Many start-up companies may look for creative but unlawful ways to spread out the meager capital they have. Managers and owners may not even realize what they are doing violates labor laws. Hourly employees are entitled to overtime pay and must be correctly classified as an employee or independent contractor.

If you are an hourly employee who believes your employer is shorting your wages, on purpose or innocently, there are remedies our attorneys can explore with you. Call the Feldman Legal Group to learn the mistakes to avoid in a Tampa wage and hour violation case. Let’s get you paid.

An Employee Should Clarify Duties

Most employees are entitled to be paid time and a half for any hours worked over 40. If an employee works 50 hours one week and 30 the next, employers cannot combine the hours and refuse to pay overtime.

Many employers make the mistake of classifying some workers as exempt from overtime.
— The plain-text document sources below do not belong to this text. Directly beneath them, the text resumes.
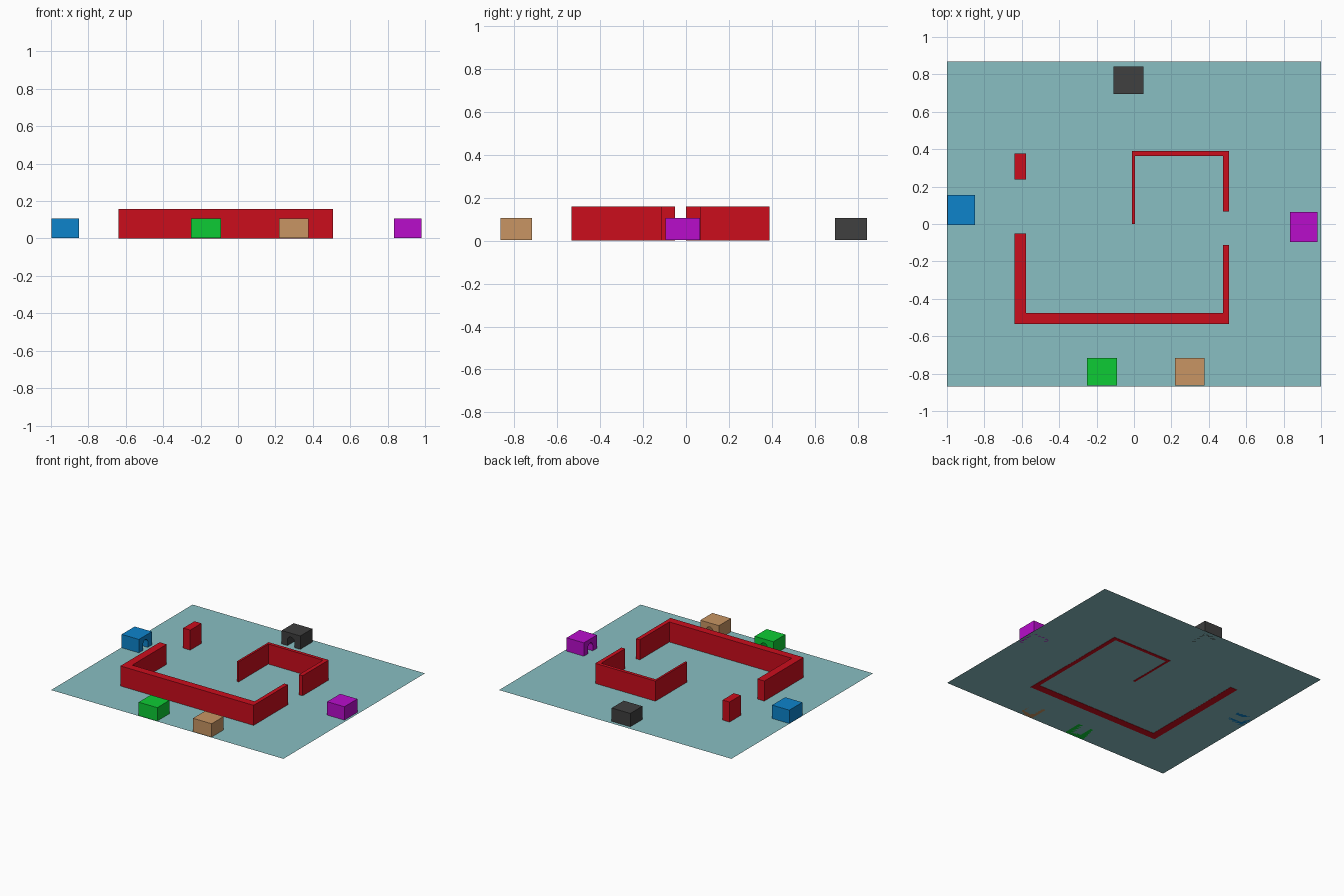
import bpy, bmesh
from math import pi, cos, sin
from mathutils import Matrix, Vector

if "Cube" in bpy.data.objects:
    bpy.data.objects.remove(bpy.data.objects["Cube"])

FLOOR = 0.002


def material(name, rgb):
    m = bpy.data.materials.new(name)
    m.diffuse_color = (*rgb, 1)
    m.use_nodes = True
    m.node_tree.nodes["Principled BSDF"].inputs["Base Color"].default_value = m.diffuse_color
    return m


def prism(name, outline, extrude, mat=None):
    """Extrude a closed 3D outline along a vector (None keeps it flat)."""
    bm = bmesh.new()
    face = bm.faces.new([bm.verts.new(p) for p in outline])
    if extrude:
        top = bmesh.ops.extrude_face_region(bm, geom=[face])["geom"]
        verts = [g for g in top if isinstance(g, bmesh.types.BMVert)]
        bmesh.ops.translate(bm, verts=verts, vec=Vector(extrude))
        bmesh.ops.recalc_face_normals(bm, faces=bm.faces)
    me = bpy.data.meshes.new(name)
    bm.to_mesh(me)
    bm.free()
    ob = bpy.data.objects.new(name, me)
    bpy.context.collection.objects.link(ob)
    if mat:
        me.materials.append(mat)
    return ob


def rect(x0, x1, y0, y1, z):
    return [(x0, y0, z), (x1, y0, z), (x1, y1, z), (x0, y1, z)]


def cut(ob, cutter):
    mod = ob.modifiers.new("cut", "BOOLEAN")
    mod.operation = "DIFFERENCE"
    mod.solver = "EXACT"
    mod.object = cutter
    cutter.hide_render = True
    cutter.hide_set(True)


# floor sheet
prism("floor", rect(-1, 1, -0.87, 0.87, FLOOR), None,
      material("floor_teal", (0.25, 0.52, 0.54)))

# spiral wall: thickens as it winds outward
outer = [(-0.010, 0), (-0.010, 0.39), (0.508, 0.39), (0.508, -0.534),
         (-0.638, -0.534), (-0.638, 0.376)]
inner = [(-0.578, 0.376), (-0.578, -0.475), (0.476, -0.475), (0.476, 0.364),
         (0.006, 0.364), (0.006, 0)]
wall = prism("spiral_wall", [(x, y, 0) for x, y in outer + inner],
             (0, 0, 0.158), material("wall_red", (0.60, 0.004, 0.012)))

# gateways through the wall, leaving its footing under the floor
for side, box in (("right", (0.4, 0.6, -0.112, 0.068)),
                  ("left", (-0.7, -0.5, -0.052, 0.238))):
    cut(wall, prism(side + "_gate_cutter", rect(*box, 0.001), (0, 0, 0.3)))


# huts: block with an arched doorway facing the middle
W, D, H = 0.16, 0.148, 0.106
R, SPRING, DEPTH = 0.03, 0.045, 0.11


def hut(name, x, y, turn, rgb):
    place = Matrix.Translation((x, y, 0)) @ Matrix.Rotation(turn, 4, "Z")
    body = prism(name, rect(-W / 2, W / 2, -D / 2, D / 2, FLOOR),
                 (0, 0, H - FLOOR), material(name + "_paint", rgb))
    arch = [(-R, -D, -0.02), (R, -D, -0.02)]
    arch += [(R * cos(pi * i / 12), -D, SPRING + R * sin(pi * i / 12))
             for i in range(13)]
    door = prism(name + "_door_cutter", arch, (0, D / 2 + DEPTH, 0))
    for ob in (body, door):
        ob.data.transform(place)
    cut(body, door)


hut("black_hut", -0.03, 0.768, 0, (0.05, 0.05, 0.05))
hut("green_hut", -0.17, -0.79, pi, (0.004, 0.60, 0.035))
hut("tan_hut", 0.298, -0.79, pi, (0.58, 0.30, 0.125))
hut("blue_hut", -0.923, 0.074, pi / 2, (0.004, 0.23, 0.60))
hut("purple_hut", 0.908, -0.015, -pi / 2, (0.48, 0.004, 0.60))
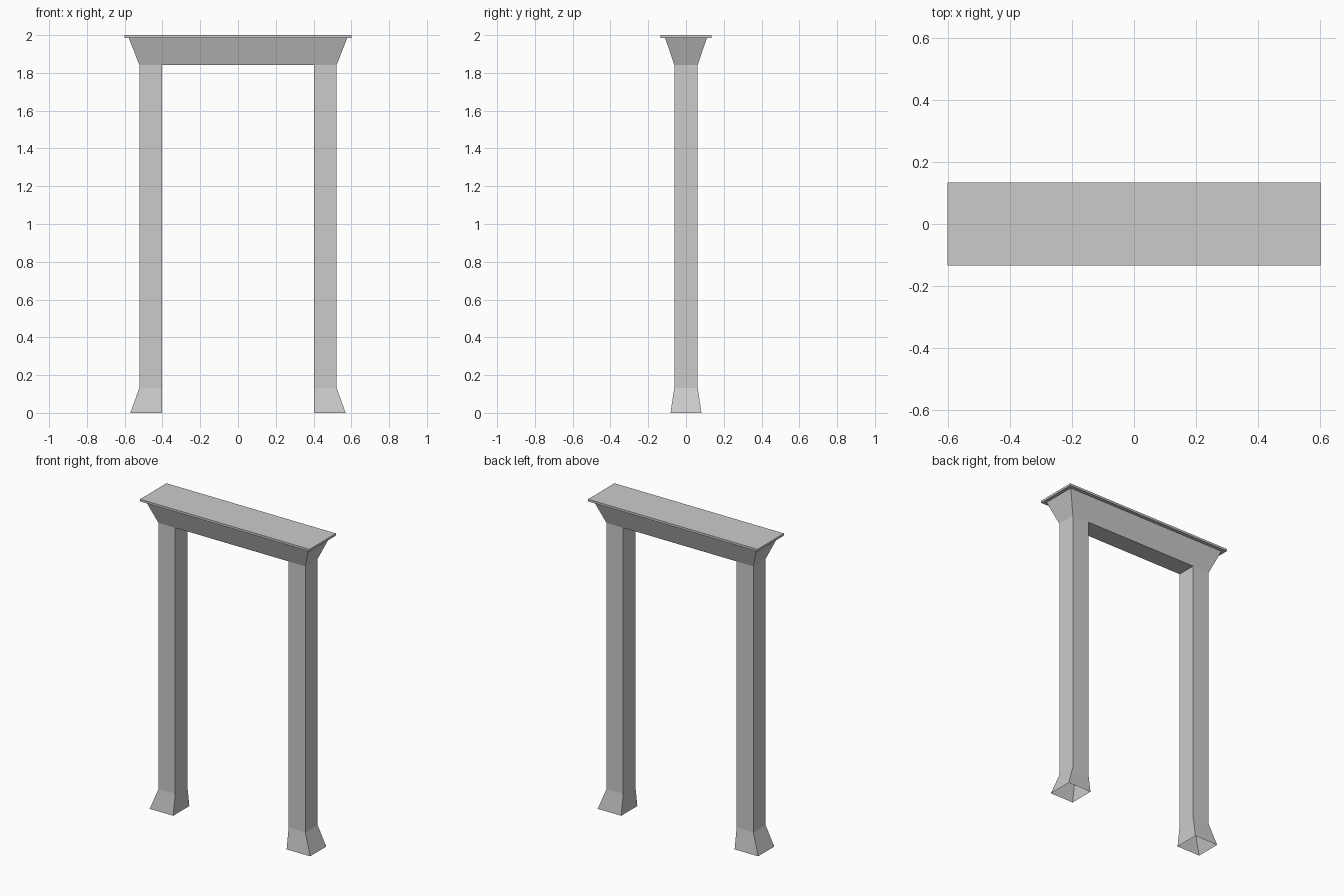
import bpy, bmesh

if "Cube" in bpy.data.objects:
    bpy.data.objects.remove(bpy.data.objects["Cube"])


def rect(x0, x1, y, z):
    """Rectangular cross-section, symmetric in y."""
    return [(x0, -y, z), (x1, -y, z), (x1, y, z), (x0, y, z)]


def loft(name, rings, cap_bottom=False, cap_top=False, extra=()):
    """Skin a stack of rectangles; extra holds additional flat quads."""
    bm = bmesh.new()
    loops = [[bm.verts.new(p) for p in r] for r in rings]
    for a, b in zip(loops, loops[1:]):
        for i in range(4):
            j = (i + 1) % 4
            bm.faces.new((a[i], a[j], b[j], b[i]))
    if cap_bottom:
        bm.faces.new(loops[0][::-1])
    if cap_top:
        bm.faces.new(loops[-1])
    for quad in extra:
        bm.faces.new([bm.verts.new(p) for p in quad])
    mesh = bpy.data.meshes.new(name)
    bm.to_mesh(mesh)
    bm.free()
    obj = bpy.data.objects.new(name, mesh)
    bpy.context.collection.objects.link(obj)
    return obj


INNER, OUTER, DEPTH = 0.403, 0.522, 0.062
LINTEL_Z, SLAB_Z = 1.842, 1.986

# Posts: hollow, open at the foot, flared outwards but straight on the inside
posts = loft("door_posts", [
    rect(INNER, 0.57, 0.082, 0.0),
    rect(INNER, OUTER, DEPTH, 0.133),
    rect(INNER, OUTER, DEPTH, LINTEL_Z),
])
posts.modifiers.new("mirror", 'MIRROR').use_mirror_merge = False

# Lintel: flared sides, with an underside only between the posts
loft("lintel", [
    rect(-OUTER, OUTER, DEPTH, LINTEL_Z),
    rect(-0.579, 0.579, 0.111, SLAB_Z),
], extra=[rect(-INNER, INNER, DEPTH, LINTEL_Z)[::-1]])

# Top slab: thin overhanging plate
loft("top_slab", [
    rect(-0.602, 0.602, 0.134, SLAB_Z),
    rect(-0.602, 0.602, 0.134, 2.0),
], cap_bottom=True, cap_top=True)
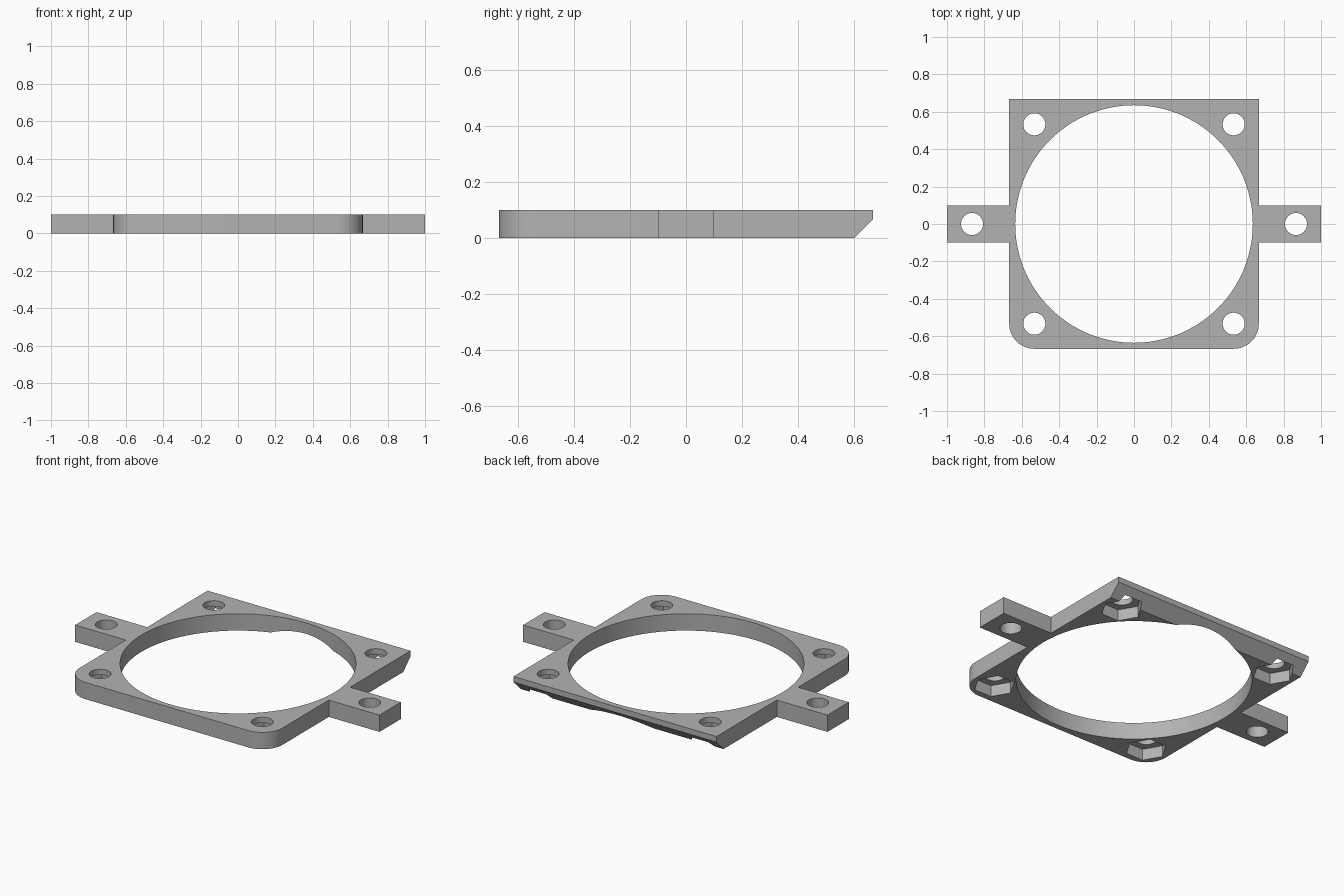
import bpy
import bmesh
from math import cos, sin, pi, radians

cube = bpy.data.objects.get("Cube")
if cube:
    bpy.data.objects.remove(cube, do_unlink=True)

HALF, THICK, ROUND = 0.667, 0.1, 0.133
EAR = 0.1
SCREW, SCREW_R = 0.533, 0.059

grey = bpy.data.materials.new("Plain grey")
grey.use_nodes = True
colour = (0.45, 0.45, 0.45, 1)
grey.diffuse_color = colour
grey.node_tree.nodes["Principled BSDF"].inputs["Base Color"].default_value = colour


def prism(name, points, direction):
    """Extrude a closed outline of 3D points along a direction."""
    bm = bmesh.new()
    face = bm.faces.new([bm.verts.new(p) for p in points])
    grown = bmesh.ops.extrude_face_region(bm, geom=[face])["geom"]
    bmesh.ops.translate(bm, vec=direction,
                        verts=[v for v in grown if isinstance(v, bmesh.types.BMVert)])
    bmesh.ops.recalc_face_normals(bm, faces=bm.faces)
    mesh = bpy.data.meshes.new(name)
    bm.to_mesh(mesh)
    bm.free()
    mesh.materials.append(grey)
    obj = bpy.data.objects.new(name, mesh)
    bpy.context.collection.objects.link(obj)
    return obj


def round_cutter(name, x, y, radius, sides, bottom, top):
    ring = [(x + radius * cos(2 * pi * i / sides),
             y + radius * sin(2 * pi * i / sides), bottom) for i in range(sides)]
    return prism(name, ring, (0, 0, top - bottom))


# Plate outline: right half with rounded front corner and side ear, then mirrored
centre = HALF - ROUND
half = [(centre + ROUND * cos(a), -centre + ROUND * sin(a))
        for a in (radians(-90 + 90 * i / 16) for i in range(17))]
half += [(HALF, -EAR), (1, -EAR), (1, EAR), (HALF, EAR), (HALF, HALF)]
outline = half + [(-x, y) for x, y in reversed(half)]
plate = prism("mounting_plate", [(x, y, 0) for x, y in outline], (0, 0, THICK))

# Large central opening
cutters = [round_cutter("opening_cutter", 0, 0, 0.635, 128, -0.1, 0.2)]

# Corner screw holes with hexagonal nut pockets underneath
for x in (-SCREW, SCREW):
    for y in (-SCREW, SCREW):
        cutters.append(round_cutter("screw_cutter", x, y, SCREW_R, 40, -0.1, 0.2))
        cutters.append(round_cutter("nut_cutter", x, y, 0.113, 6, -0.1, 0.067))

# Ear holes
for x in (-0.866, 0.866):
    cutters.append(round_cutter("ear_cutter", x, 0, SCREW_R, 40, -0.1, 0.2))

# Bevel along the lower back edge
wedge = [(-0.8, 0.5, -0.1), (-0.8, 0.8, 0.2), (-0.8, 0.8, -0.1)]
cutters.append(prism("bevel_cutter", wedge, (1.6, 0, 0)))

for cutter in cutters:
    cutter.hide_render = True
    cut = plate.modifiers.new(cutter.name, "BOOLEAN")
    cut.operation = "DIFFERENCE"
    cut.solver = "EXACT"
    cut.object = cutter

# Bake the cuts and drop the cutters
bpy.context.view_layer.update()
baked = bpy.data.meshes.new_from_object(
    plate.evaluated_get(bpy.context.evaluated_depsgraph_get()))
plate.modifiers.clear()
plate.data = baked
for cutter in cutters:
    bpy.data.objects.remove(cutter, do_unlink=True)

bpy.ops.object.select_all(action="DESELECT")
plate.select_set(True)
bpy.context.view_layer.objects.active = plate
bpy.ops.object.shade_smooth_by_angle(angle=radians(30))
Salaried employees in high-level management positions are exempt from overtime pay, however under Title 29 Subtitle B Chapter V Subchapter A § 541.3 of the Fair Labor Standards Act, others are not exempt, including:

  • Manual laborers or other blue-collar workers who toil with their hands
  • Non-management employees in maintenance and assembly line work
  • Construction workers, carpenters, plumbers, electricians, mechanics, iron workers, and longshoremen
  • Any law enforcement officer whose primary job is to detect crime and assist others, parole or probation officers, firefighters, paramedics, park rangers, rescue workers, hazardous materials workers, and others, regardless of rank or pay level

Employees who establish they are not exempt from being paid overtime should not make the mistake of not consulting an attorney in Tampa at the Feldman Legal Group to initiate talks with an employer or a complaint with the Department of Labor’s Wage and Hour Division over the violation.

Employers vs. Independent Contractors

The difference between employees and independent contractors is a matter of who controls the work output. Independent contractors often work on a temporary project, control their work schedule, and set the price for the job, while employees are paid what is offered and work at the behest of the employer. Contractors often provide their own tools and are not subject to the benefits employees receive. They also pay their own taxes, including social security and federal income, which are not withheld by the company that contracts them like they are for employees.

When employers misclassify employees as independent contractors, some employees might not complain because they look at it as more money in their paychecks. They will find that accepting this arrangement can severely impact their Social Security payments come retirement.

Some attorneys avoid litigation for Tampa wage and hour violations and will often settle for less. Mitchell Feldman is not one of them. Employers who misclassify employees can be sued and compelled to pay back wages and payroll taxes.

Records are Evidence

Relying on an employer’s records when they are cutting corners is not reliable and is a mistake a person should avoid when pursuing a wage and hour violation case in Tampa. Employees should keep their own records that include dates, hours worked, amount of paychecks, overtime, or lack of it, and note any arrangements an employer tries to make, such as requiring a worker to stay late to finish a project, blaming the employee for not getting the work finished, and refusing to pay overtime because of it. It is also a good idea to ask an employer for a detailed, written job description to ensure there is no confusion about independent contractor status.

Act to Avoid Mistakes in a Tampa Wage and Hour Violation Cases

Labor law was established to ensure employees are treated fairly and paid the amount employers agree to pay. This includes overtime for non-exempt employees after 40 hours.

Employers cannot average two weeks’ work to make 80 hours, and they cannot negotiate comp time for overtime. Even if you agree, the employer is violating the Fair Labor Standards Act. If you want to know what mistakes to avoid in a Tampa wage and hour violation case, call the Feldman Legal Group for guidance.